Interdisciplinary approach is essential to any conservation project so that all aspects from macro to micro level are covered in totality. Conservation planning at each stage is linked with workshops so that this knowledge is simultaneously shared with the younger generation, students of architecture so that the heritage structure and its conservation planning process become an educational resource. The Conservation Planning for Building and Landscape will incorporate conservation policies, strategies and actions for the building envelope, landscape and interior spaces, furniture, fixtures and finishes. This plan will further provide specifications for conservation work, detailed conservation and maintenance policies. The Environment and Services Plan will review and provide recommendations for internal and external environment for the Museum building. The Risk Management Plan will be a comprehensive report with risk assessment and all relevant technical drawings associated with risk management such as safety plan, evacuation and emergency plan for safety of the Museum building. Lighting plan will include recommendations regarding application of energy efficient methods in lighting for the building, its surroundings as well as interior spaces. Museum Use, Interpretation and Outreach Plan will cover museum planning as per original design, visitor route and Museum gallery themes as per collection, display systems, interpretation strategies, information for technical drawings

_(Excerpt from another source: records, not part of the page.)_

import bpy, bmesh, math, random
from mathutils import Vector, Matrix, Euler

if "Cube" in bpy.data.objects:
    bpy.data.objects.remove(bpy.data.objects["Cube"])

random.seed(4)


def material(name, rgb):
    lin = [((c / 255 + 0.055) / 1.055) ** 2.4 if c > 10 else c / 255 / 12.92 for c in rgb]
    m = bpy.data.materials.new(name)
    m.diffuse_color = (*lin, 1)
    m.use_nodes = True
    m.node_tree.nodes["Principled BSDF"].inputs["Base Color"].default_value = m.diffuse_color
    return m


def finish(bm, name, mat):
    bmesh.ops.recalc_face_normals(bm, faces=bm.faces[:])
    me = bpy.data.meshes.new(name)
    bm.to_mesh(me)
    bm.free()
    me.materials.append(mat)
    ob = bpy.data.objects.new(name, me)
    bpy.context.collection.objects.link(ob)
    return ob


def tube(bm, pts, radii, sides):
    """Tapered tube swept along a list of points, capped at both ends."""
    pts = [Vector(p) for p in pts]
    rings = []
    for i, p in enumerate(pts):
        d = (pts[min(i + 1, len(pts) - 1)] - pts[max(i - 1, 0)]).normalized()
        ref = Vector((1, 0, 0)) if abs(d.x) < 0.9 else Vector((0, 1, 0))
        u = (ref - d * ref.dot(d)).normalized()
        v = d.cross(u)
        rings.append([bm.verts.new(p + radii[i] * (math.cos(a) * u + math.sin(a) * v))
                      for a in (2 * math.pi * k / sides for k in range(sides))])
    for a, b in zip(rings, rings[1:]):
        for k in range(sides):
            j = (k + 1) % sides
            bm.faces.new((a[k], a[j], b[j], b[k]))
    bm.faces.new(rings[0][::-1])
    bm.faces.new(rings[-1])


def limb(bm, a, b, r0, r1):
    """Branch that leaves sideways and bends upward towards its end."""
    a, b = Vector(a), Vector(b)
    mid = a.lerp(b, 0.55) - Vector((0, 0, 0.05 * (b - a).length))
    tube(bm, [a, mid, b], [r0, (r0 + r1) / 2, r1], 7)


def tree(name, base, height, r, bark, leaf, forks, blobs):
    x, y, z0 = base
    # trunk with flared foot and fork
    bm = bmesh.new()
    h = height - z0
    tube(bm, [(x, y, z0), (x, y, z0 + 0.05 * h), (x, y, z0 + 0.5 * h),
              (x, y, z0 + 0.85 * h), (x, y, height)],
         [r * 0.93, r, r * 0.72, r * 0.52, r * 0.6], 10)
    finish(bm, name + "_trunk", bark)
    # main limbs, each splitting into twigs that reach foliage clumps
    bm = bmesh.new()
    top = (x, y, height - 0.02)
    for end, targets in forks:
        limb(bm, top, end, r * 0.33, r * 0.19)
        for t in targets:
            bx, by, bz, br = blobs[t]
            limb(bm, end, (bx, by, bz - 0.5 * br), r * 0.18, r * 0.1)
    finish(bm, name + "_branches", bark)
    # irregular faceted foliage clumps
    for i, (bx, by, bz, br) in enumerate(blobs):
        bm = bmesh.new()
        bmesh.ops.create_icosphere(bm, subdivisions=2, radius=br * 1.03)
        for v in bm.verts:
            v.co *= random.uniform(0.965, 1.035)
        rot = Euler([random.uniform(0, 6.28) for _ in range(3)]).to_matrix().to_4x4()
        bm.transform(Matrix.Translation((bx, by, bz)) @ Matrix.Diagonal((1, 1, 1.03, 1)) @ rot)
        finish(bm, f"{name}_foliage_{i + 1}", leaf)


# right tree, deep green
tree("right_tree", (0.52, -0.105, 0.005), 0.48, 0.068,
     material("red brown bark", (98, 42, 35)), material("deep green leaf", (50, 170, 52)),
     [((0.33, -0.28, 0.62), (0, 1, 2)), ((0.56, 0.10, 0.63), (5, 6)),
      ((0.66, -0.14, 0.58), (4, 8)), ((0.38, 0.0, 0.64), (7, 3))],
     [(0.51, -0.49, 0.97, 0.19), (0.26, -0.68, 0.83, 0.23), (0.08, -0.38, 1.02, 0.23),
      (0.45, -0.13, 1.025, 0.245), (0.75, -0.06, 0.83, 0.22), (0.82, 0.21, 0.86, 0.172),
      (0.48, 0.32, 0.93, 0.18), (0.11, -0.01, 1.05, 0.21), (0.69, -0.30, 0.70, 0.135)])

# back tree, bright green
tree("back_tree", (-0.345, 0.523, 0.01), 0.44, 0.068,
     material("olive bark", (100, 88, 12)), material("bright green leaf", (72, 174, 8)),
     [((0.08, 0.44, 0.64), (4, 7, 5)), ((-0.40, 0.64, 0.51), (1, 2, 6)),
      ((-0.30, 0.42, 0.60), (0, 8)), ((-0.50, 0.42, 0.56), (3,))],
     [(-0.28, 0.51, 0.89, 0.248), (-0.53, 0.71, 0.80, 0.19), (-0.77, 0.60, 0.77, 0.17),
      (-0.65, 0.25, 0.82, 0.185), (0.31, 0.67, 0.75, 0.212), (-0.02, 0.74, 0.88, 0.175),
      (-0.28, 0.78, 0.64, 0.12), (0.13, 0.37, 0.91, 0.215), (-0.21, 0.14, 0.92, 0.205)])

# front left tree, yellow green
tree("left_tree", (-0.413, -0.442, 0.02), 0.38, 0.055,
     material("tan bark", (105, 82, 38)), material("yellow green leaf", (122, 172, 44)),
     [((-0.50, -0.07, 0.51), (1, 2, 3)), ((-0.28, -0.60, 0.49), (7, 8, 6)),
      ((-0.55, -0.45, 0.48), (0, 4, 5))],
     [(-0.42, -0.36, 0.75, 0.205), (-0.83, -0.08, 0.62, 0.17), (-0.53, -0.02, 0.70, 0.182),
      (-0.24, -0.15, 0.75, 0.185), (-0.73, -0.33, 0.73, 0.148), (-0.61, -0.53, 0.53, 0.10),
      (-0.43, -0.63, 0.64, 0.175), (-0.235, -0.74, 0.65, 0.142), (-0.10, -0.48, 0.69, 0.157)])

All these sections of the Conservation Management Plan will address specific issues and enhance the overall cultural significance of the site and its collection. These will also serve as important resources for future reference as well as for future fundraising for the building as well as other structures within the site.
How will the citizens and art lovers from across the world benefit from these projects?
The meaning and value of this heritage will be communicated to the visitors and art lovers through such projects. So they serve as not only examples to preserve heritage, but also to communicate the significance of these in present day life of people. This project is intended to go beyond preparation of a conservation management plan and serve as a pilot case for modernist architecture and museums in India promoting aspects of climate control and preventive conservation.
Any other projects in the region that your organization is currently involved with?
In the region, DRONAH has worked on several projects for the Government of Punjab, and our most revered project in this region is the conservation of the Main Shrine, Golden Temple and restoration of the paintings at Darshini Deodhi.